HITMAN DAN DIAZ site profile image  

5/18/15 11:40 AM by HITMAN DAN DIAZ

i guess tide really really cares about nascar because you know they would pay the same if the team couldnt wear their logo in any more races right.    lol at that argument.       

Needlemover site profile image  

5/17/15 11:00 PM by Needlemover

This. Not many sponsors do it to "help people develop". It's a business investment aimed at helping themselves with advertising. The reebok deal is good if and only if it comes with the ability to have multiple sponsors or a choice to be in or out.

gorgesjorj site profile image  

5/17/15 10:09 PM by gorgesjorj

TTTOne of the last things that Shane Carwin said on his post from page 2, back in 2010. Great foresight: "The fact is some day we might not even be able to have sponsors clothing in the Octagon. Then how are you going to earn?"-GG

camozzi site profile image  

5/13/15 8:05 PM by camozzi


John 'nottheface' Nash site profile image  

5/13/15 7:37 PM by John 'nottheface' Nash

That's also why the Reebok deal hurts so many fighters. Most NBA or NFL players do not make much of anything off the court or field. There's the few Lebron's and Mannings but for most athletes their sponsor money represents a fraction of their income. They do get a cut of it though thanks to the CBA which dictates that a lump of all the ad revenue at the stadium or arena gets thrown into the pot from which their pay is drawn.
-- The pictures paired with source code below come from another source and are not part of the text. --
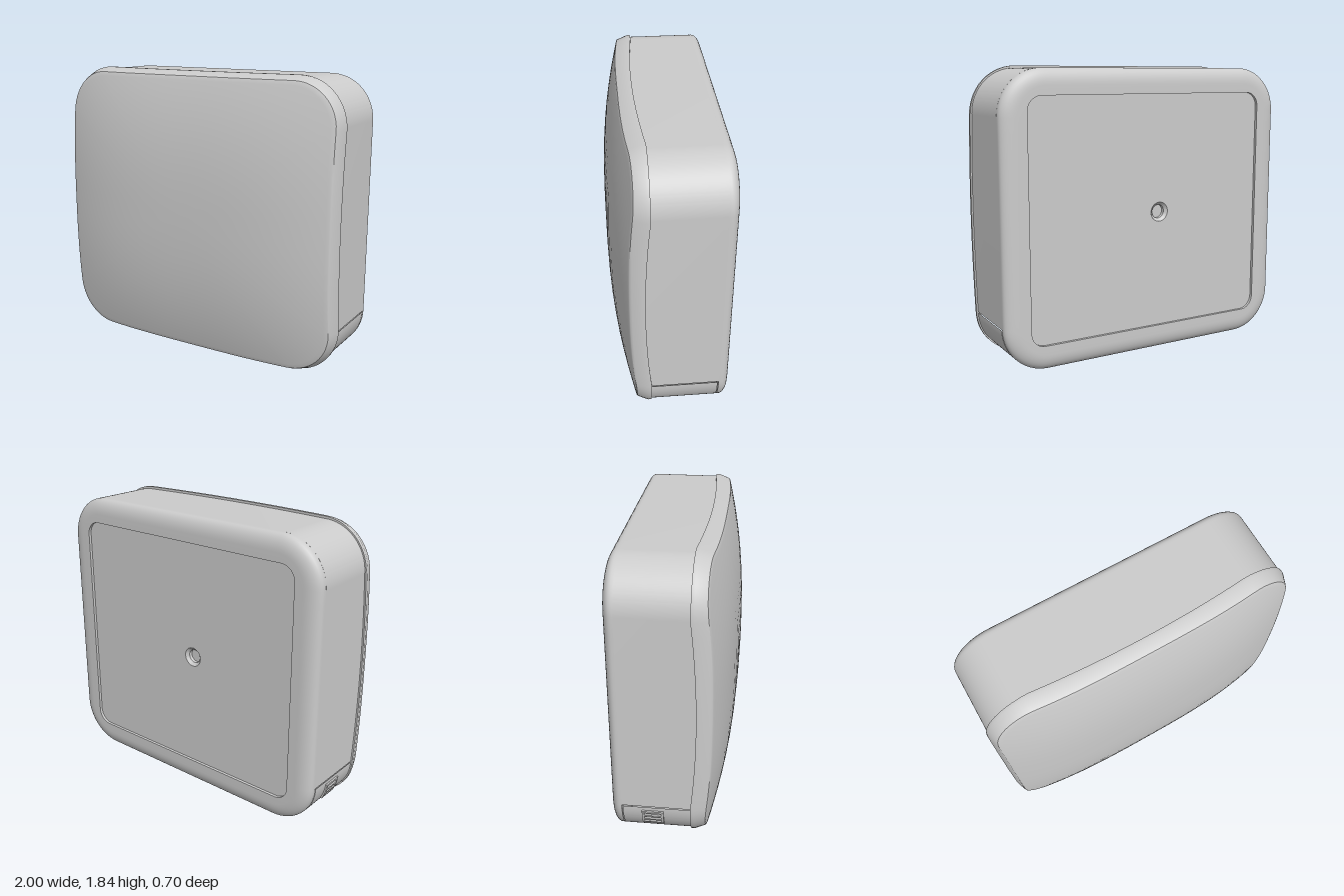
import * as THREE from 'three';
import { toCreasedNormals } from 'three/addons/utils/BufferGeometryUtils.js';

const CY = 0.9175; // height of the centre
const W = 0.99, H = 0.9025, R = 0.28; // body half sizes and corner radius
const BOTTOM = CY - H, SPLIT = 0.29, FRONT = 0.165, BACK = -0.28;
const HOLE_X = -0.07;

const material = new THREE.MeshStandardMaterial({ color: 0xcccccc });
const openMaterial = new THREE.MeshStandardMaterial({ color: 0xcccccc, side: THREE.DoubleSide });

function addMesh(parent, name, geometry, mat = material) {
  const mesh = new THREE.Mesh(geometry, mat);
  mesh.name = name;
  parent.add(mesh);
  return mesh;
}

// Rounded rectangle as a counter-clockwise loop with a fixed point count
function outline(hw, hh, r) {
  const arc = 14, side = 14, pts = [];
  const corners = [[1, 1], [-1, 1], [-1, -1], [1, -1]];
  corners.forEach(([sx, sy], c) => {
    for (let i = 0; i <= arc; i++) {
      const a = (c + i / arc) * Math.PI / 2;
      pts.push([sx * (hw - r) + r * Math.cos(a), sy * (hh - r) + r * Math.sin(a)]);
    }
    const [px, py] = pts[pts.length - 1];
    const [nx, ny] = corners[(c + 1) % 4];
    const a = (c + 1) * Math.PI / 2;
    const qx = nx * (hw - r) + r * Math.cos(a), qy = ny * (hh - r) + r * Math.sin(a);
    for (let i = 1; i < side; i++) {
      pts.push([px + (qx - px) * i / side, py + (qy - py) * i / side]);
    }
  });
  return pts;
}

// Skin through loops of [x, y, z] points, ordered so faces look outward
function loft(rings, crease = 0.45) {
  const n = rings[0].length, index = [];
  for (let k = 0; k < rings.length - 1; k++) {
    for (let i = 0; i < n; i++) {
      const j = (i + 1) % n, a = k * n, b = a + n;
      index.push(a + i, a + j, b + j, a + i, b + j, b + i);
    }
  }
  const g = new THREE.BufferGeometry();
  g.setAttribute('position', new THREE.Float32BufferAttribute(rings.flat(2), 3));
  g.setIndex(index);
  g.translate(0, CY, 0);
  return toCreasedNormals(g, crease);
}

function extrude(shape, z0, z1) {
  const g = new THREE.ExtrudeGeometry(shape, { depth: z1 - z0, bevelEnabled: false, curveSegments: 24 });
  g.translate(0, 0, z0);
  return toCreasedNormals(g, 0.45);
}

// Domed front cover with a wavy seam and a sloping rim
function frontCover() {
  const dome = (x, y) => {
    const a = (Math.abs(x) / 0.965) ** 3, b = (Math.abs(y) / 0.885) ** 2.5;
    return 0.35 - 0.1 * (a + b - 0.35 * a * b);
  };
  const seam = (x, y) => {
    const s = Math.min(1, Math.abs(x) / 0.7, Math.abs(y) / 0.62);
    return 0.125 + 0.033 * (1 - s * s);
  };
  const ring = (d, t, z) => outline(1 - d, CY - d, 0.3 - d).map(([x, y]) => [x * t, y * t, z(x * t, y * t)]);
  const rings = [
    ring(0.03, 1, seam),
    ring(0, 1, seam),
    ring(0, 1, (x, y) => seam(x, y) + 0.02),
    ring(0.022, 1, (x, y) => dome(x, y) - 0.012),
    ring(0.028, 1, (x, y) => dome(x, y) - 0.002),
  ];
  for (const t of [1, 0.98, 0.95, 0.9, 0.84, 0.76, 0.67, 0.57, 0.45, 0.32, 0.18, 0]) {
    rings.push(ring(0.036, t, dome));
  }
  return loft(rings, 0.6);
}

// Back of the case: recess wall, flat border, rounded edge, inner cap
function backShell() {
  const ring = (hw, hh, r, z) => outline(hw, hh, r).map(([x, y]) => [x, y, z]);
  const rings = [ring(0.83, 0.745, 0.09, -0.337), ring(0.83, 0.745, 0.09, -0.355)];
  for (let i = 0; i <= 8; i++) {
    const a = i / 8 * Math.PI / 2;
    const d = 0.1 * (1 - Math.sin(a));
    rings.push(ring(W - d, H - d, R - d, -0.3 - 0.055 * Math.cos(a)));
  }
  rings.push(ring(W, H, R, BACK - 0.006), ring(0, 0, 0, BACK - 0.006));
  return loft(rings);
}

// Rectangle with rounded corners and one round hole
function plateWithHole(hw, hh, r, holeX, holeY, holeR) {
  const shape = new THREE.Shape(outline(hw, hh, r).map(([x, y]) => new THREE.Vector2(x, y)));
  shape.holes.push(new THREE.Path().absarc(holeX, holeY, holeR, 0, Math.PI * 2, true));
  return shape;
}

// Countersunk screw hole, running inward along +y
function screwHole(r) {
  const profile = [[r, 0], [r * 0.7, 0.018], [r * 0.7, 0.04], [0, 0.04]].map(p => new THREE.Vector2(...p));
  return toCreasedNormals(new THREE.LatheGeometry(profile, 32), 0.4);
}

export function createModel() {
  const model = new THREE.Group();
  model.name = 'wallBox';
  addMesh(model, 'frontCover', frontCover());
  addMesh(model, 'backShell', backShell());

  // Main body above the bottom cover
  const upper = new THREE.Shape();
  const top = CY + H;
  upper.moveTo(-W, SPLIT + 0.006);
  upper.lineTo(W, SPLIT + 0.006);
  upper.absarc(W - R, top - R, R, 0, Math.PI / 2, false);
  upper.absarc(R - W, top - R, R, Math.PI / 2, Math.PI, false);
  upper.closePath();
  addMesh(model, 'mainBody', extrude(upper, BACK - 0.006, FRONT));

  // Back panel with mounting hole
  const panel = extrude(plateWithHole(0.83, 0.745, 0.09, HOLE_X, 0, 0.062), -0.337, -0.31);
  addMesh(model, 'backPanel', panel).position.y = CY;
  const backHole = addMesh(model, 'backScrewHole', screwHole(0.062), openMaterial);
  backHole.position.set(HOLE_X, CY, -0.337);
  backHole.rotation.x = Math.PI / 2;

  // Removable bottom cover: two round corners and a flat floor
  const cover = new THREE.Group();
  cover.name = 'bottomCover';
  model.add(cover);
  for (const s of [-1, 1]) {
    const corner = new THREE.Shape();
    const cx = s * (W - R), cy = BOTTOM + R, lip = 0.018;
    corner.moveTo(cx, SPLIT);
    if (s > 0) corner.absarc(cx, cy, R, -Math.PI / 2, -lip, false);
    else corner.absarc(cx, cy, R, -Math.PI / 2, lip - Math.PI, true);
    corner.closePath();
    addMesh(cover, s > 0 ? 'leftCorner' : 'rightCorner', extrude(corner, BACK, FRONT));
  }
  const midZ = (FRONT + BACK) / 2, holeZ = -0.08;
  const floor = extrude(plateWithHole(W - R, (FRONT - BACK) / 2, 0, HOLE_X, midZ - holeZ, 0.058), 0, 0.1);
  floor.rotateX(-Math.PI / 2);
  addMesh(cover, 'floor', floor).position.set(0, BOTTOM, midZ);
  addMesh(cover, 'bottomScrewHole', screwHole(0.058), openMaterial).position.set(HOLE_X, BOTTOM, holeZ);

  // Small vent grille wrapped round the lower right corner
  const vent = new THREE.Group();
  vent.name = 'ventGrille';
  model.add(vent);
  const addBar = (name, angle, height, depth, z) => {
    const bar = addMesh(vent, name, new THREE.BoxGeometry(0.02, height, depth));
    bar.position.set(R - W - R * Math.cos(angle), BOTTOM + R - R * Math.sin(angle), z);
    bar.rotation.z = angle;
  };
  for (let i = 0; i < 4; i++) {
    const angle = 0.13 + i * 0.115;
    addBar('ventRib', angle, 0.014, 0.13, -0.1);
    if (i < 3) for (const s of [-1, 1]) addBar('ventPost', angle + 0.0575, 0.034, 0.014, -0.1 + s * 0.058);
  }
  return model;
}
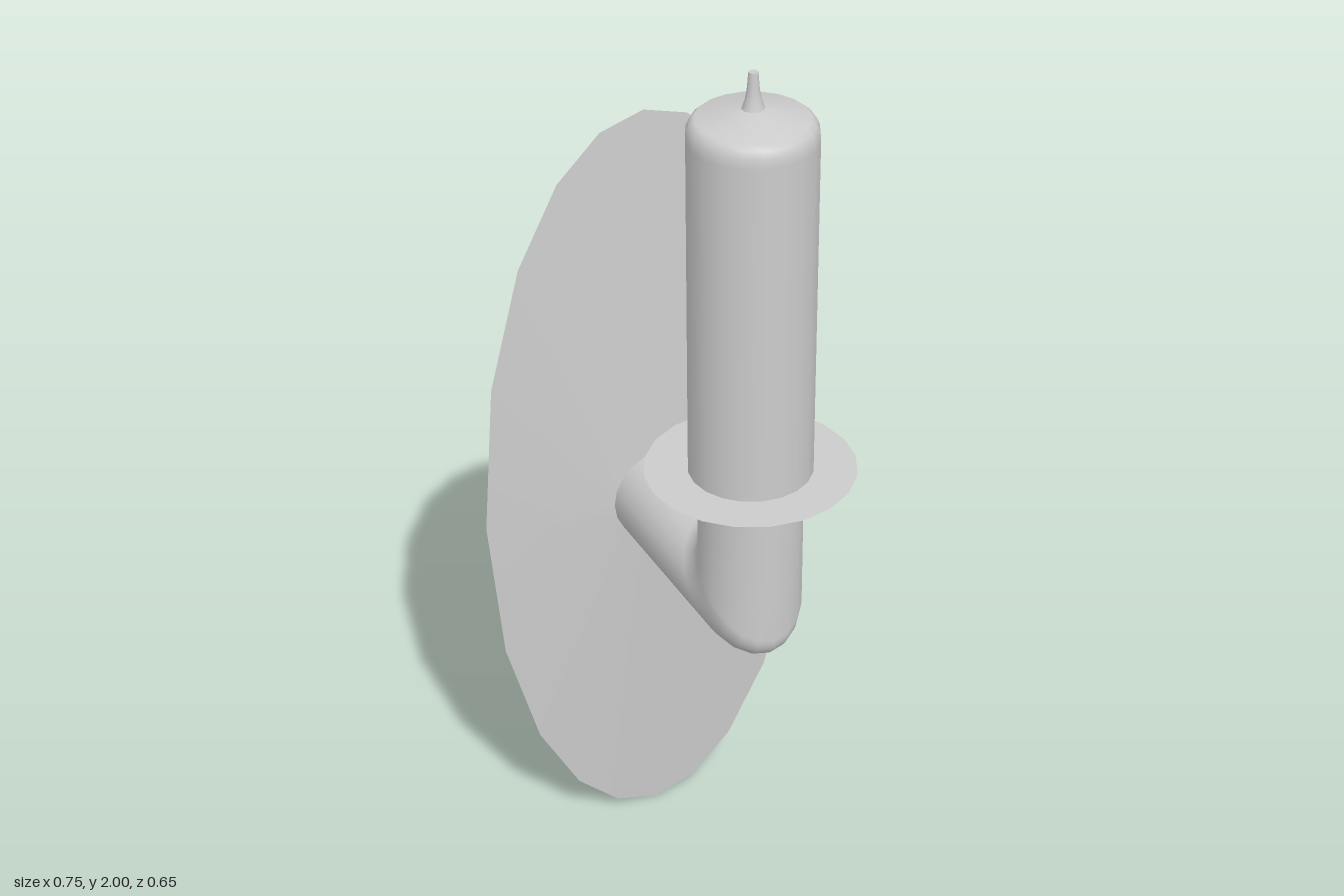
import * as THREE from 'three';

const SIDES = 20;
const AXIS_Z = 0.12;   // candle axis
const ARM_Y = 0.867;   // arm axis
const ARM_R = 0.104;
const material = new THREE.MeshStandardMaterial({ color: 0xcccccc, side: THREE.DoubleSide });

// Skin a series of closed rings, each an array of SIDES points
function loft(rings) {
  const positions = rings.flat().flatMap((p) => [p.x, p.y, p.z]);
  const index = [];
  for (let i = 0; i < rings.length - 1; i++) {
    for (let j = 0; j < SIDES; j++) {
      const a = i * SIDES + j, b = i * SIDES + (j + 1) % SIDES;
      index.push(a, a + SIDES, b, b, a + SIDES, b + SIDES);
    }
  }
  const geometry = new THREE.BufferGeometry();
  geometry.setAttribute('position', new THREE.Float32BufferAttribute(positions, 3));
  geometry.setIndex(index);
  geometry.computeVertexNormals();
  return geometry;
}

function ring(pointAt) {
  return Array.from({ length: SIDES }, (_, j) => pointAt((j / SIDES) * Math.PI * 2));
}

// Shallow oval dish with a round hole where the arm joins
function plateGeometry() {
  const rim = ring((a) => {
    const t = Math.atan2(0.8 * Math.sin(a), Math.cos(a));
    return new THREE.Vector3(0.375 * Math.sin(t), 0.867 + 0.865 * Math.cos(t), -0.325);
  });
  const hole = ring((a) => new THREE.Vector3(ARM_R * Math.sin(a), ARM_Y + ARM_R * Math.cos(a), -0.28));
  return loft([rim, hole]);
}

// Hollow elbow: every ring spans an inner-bend point and an outer-bend point
function armGeometry() {
  const top = ARM_Y + ARM_R, bottom = ARM_Y - ARM_R;
  const back = AXIS_Z - ARM_R, front = AXIS_Z + ARM_R;
  const inR = 0.06, outR = 0.055, steps = 8;
  const pairs = [[-0.28, top, -0.28, bottom], [back - inR - 0.03, top, back - inR - 0.03, bottom]];
  for (let i = 0; i <= steps; i++) {
    const t = (i / steps) * Math.PI / 2, s = Math.sin(t), c = Math.cos(t);
    pairs.push([
      back - inR + inR * s, top + inR - inR * c,
      front - outR + outR * s, bottom + outR - outR * c,
    ]);
  }
  pairs.push([back, 1.06, front, 1.06], [back, 1.11, front, 1.11]);
  return loft(pairs.map(([zi, yi, zo, yo]) => ring((a) => new THREE.Vector3(
    ARM_R * Math.sin(a),
    (yi + yo) / 2 + (yi - yo) / 2 * Math.cos(a),
    (zi + zo) / 2 + (zi - zo) / 2 * Math.cos(a),
  ))));
}

function lathe(points, sides = SIDES) {
  const geometry = new THREE.LatheGeometry(points.map(([r, y]) => new THREE.Vector2(r, y)), sides);
  return geometry.translate(0, 0, AXIS_Z);
}

export function createModel() {
  const model = new THREE.Group();
  model.name = 'candleSconce';
  const add = (name, geometry) => {
    const mesh = new THREE.Mesh(geometry, material);
    mesh.name = name;
    model.add(mesh);
  };

  add('wallPlate', plateGeometry());
  add('arm', armGeometry());

  // Drip pan: flared underside with a flat top
  add('dripPanUnderside', lathe([[0, 1.1], [ARM_R, 1.1]]));
  add('dripPanFlare', lathe([[ARM_R, 1.1], [0.207, 1.17]]));
  add('dripPanTop', lathe([[0.207, 1.17], [0, 1.17]]));

  // Candle with softened shoulder and slightly conical top
  add('candle', lathe([
    [0.122, 1.165], [0.122, 1.87], [0.121, 1.888], [0.115, 1.902], [0.105, 1.911], [0.02, 1.93], [0, 1.932],
  ]));
  add('wick', lathe([[0.022, 1.928], [0.016, 1.945], [0.012, 1.965], [0.009, 2]], 10));
  add('wickTip', lathe([[0.009, 2], [0, 2]], 10));
  return model;
}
The money from the NFL's apparel deal, the ads and logos for beer, fastfood, tire, etc. A cut of all that goes to each of the players even if they don't have a individual sponsor deal with those sponsors. Your typical fighter is now losing out on "on-the-court" revenue stream.

time traveling 12er site profile image  

5/12/15 7:57 PM by time traveling 12er

Timely bump. Great thread.

12SixElbow site profile image  

5/12/15 6:13 PM by 12SixElbow

I agree with most of what OP says, but it goes both ways. Look at Serra / GSP. Serra was sponsored by Tapout for some time, as soon as he could, he dropped them for Ecko (A bigger check) and that was that. Not a knock on Serra at all, but companies can't always throw money at guys and hope they'll stick with the brand later when they've made it, it had to make sense business wise, or you may not have a business for long.  

HITMAN DAN DIAZ site profile image  

5/12/15 6:10 PM by HITMAN DAN DIAZ

lol great thread 

camozzi site profile image  

5/12/15 5:53 PM by camozzi

Crazy that I read the OP and thought this was today and I remembered Jason wrote this post years ago. Today I realized, Jason might know a thing or two in marketing.Just kidding Jason. I knew this years ago. That's why I've only had one manager my entire career

Ingrained Media site profile image  

5/12/15 4:23 PM by Ingrained Media

100% Reebok left a lot of great athletes unsigned and IMO that equals opportunity. However the writing on the wall was when sponsorship dollars somehow equaled card placement and not really based on the athletes.